**TASK REQUIREMENTS:**
Write out the opening lines of the data word for word, up to and including the line with "# Block blank", and leave every picture and every later line out.

TASK MATERIAL: Begin

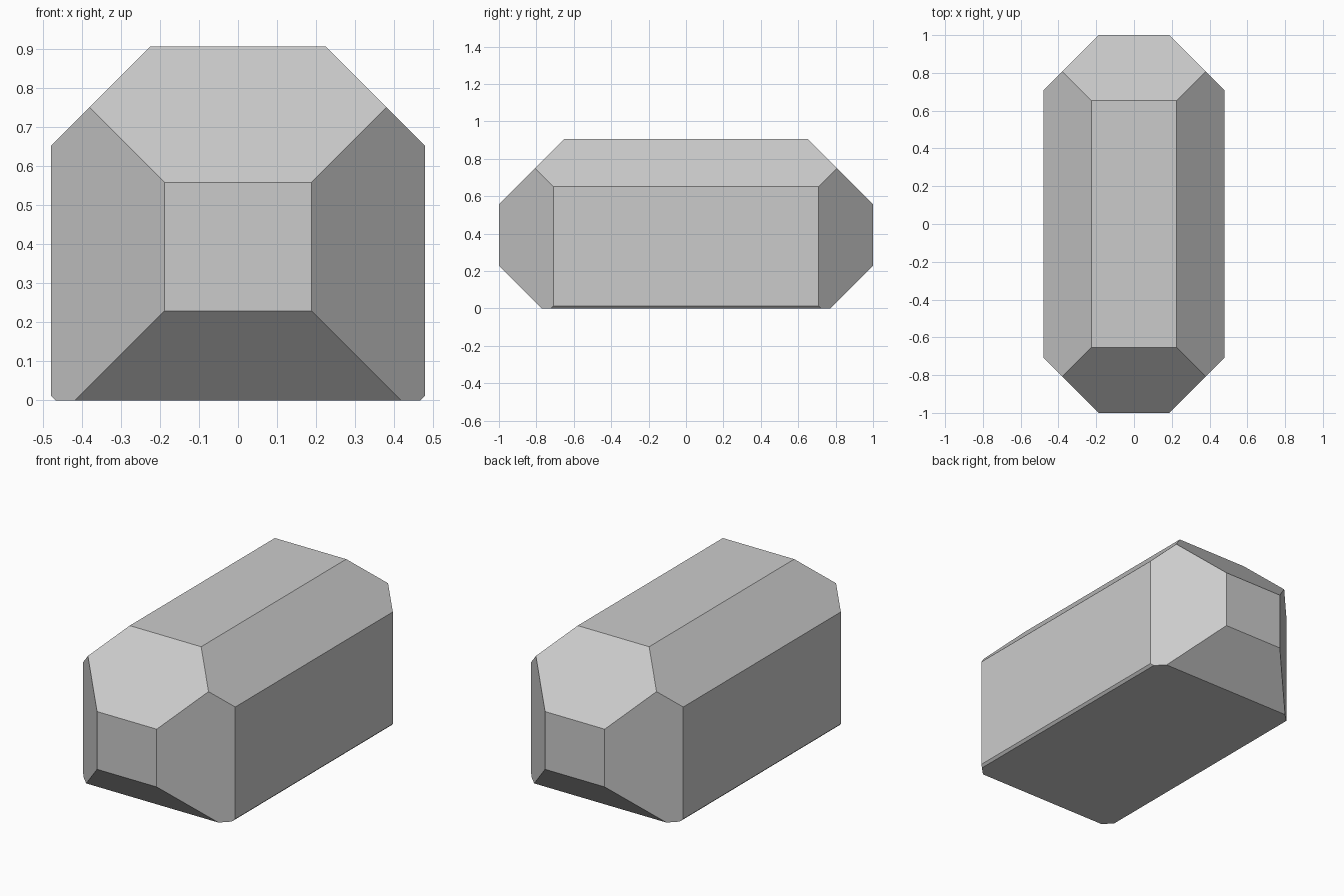
import bpy, bmesh
from mathutils import Vector, Matrix

if "Cube" in bpy.data.objects:
    bpy.data.objects.remove(bpy.data.objects["Cube"])

HALF_X, HALF_Y, TOP = 0.479, 1.0, 0.905

bm = bmesh.new()

# Block blank
bmesh.ops.create_cube(bm, size=1, matrix=Matrix.Translation((0, 0, TOP / 2))
                      @ Matrix.Diagonal((2 * HALF_X, 2 * HALF_Y, TOP, 1)))


def chamfer(normal, offset):
    """Slice off everything where normal . p > offset and cap the cut."""
    n = Vector(normal)
    cut = bmesh.ops.bisect_plane(
        bm, geom=bm.verts[:] + bm.edges[:] + bm.faces[:], dist=1e-6,
        plane_co=n * offset / n.length_squared, plane_no=n, clear_outer=True)
    edges = [e for e in cut["geom_cut"] if isinstance(e, bmesh.types.BMEdge)]
    bmesh.ops.edgeloop_fill(bm, edges=edges)


for s in (-1, 1):
    chamfer((s, 0, 1), 1.13)       # upper long edges
    chamfer((0, s, 1), 1.558)      # upper end edges
    chamfer((0, s, -1), 0.771)     # lower end edges
    chamfer((s, 0, -1), 0.466)     # thin lower long edges
    for t in (-1, 1):
        chamfer((s, t, 0), 1.188)  # upright corners

bmesh.ops.recalc_face_normals(bm, faces=bm.faces[:])
mesh = bpy.data.meshes.new("chamfered_block")
bm.to_mesh(mesh)
bm.free()
block = bpy.data.objects.new("chamfered_block", mesh)
bpy.context.collection.objects.link(block)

TASK MATERIAL: End

**PROBLEM SOLUTION:**
import bpy, bmesh
from mathutils import Vector, Matrix

if "Cube" in bpy.data.objects:
    bpy.data.objects.remove(bpy.data.objects["Cube"])

HALF_X, HALF_Y, TOP = 0.479, 1.0, 0.905

bm = bmesh.new()

# Block blank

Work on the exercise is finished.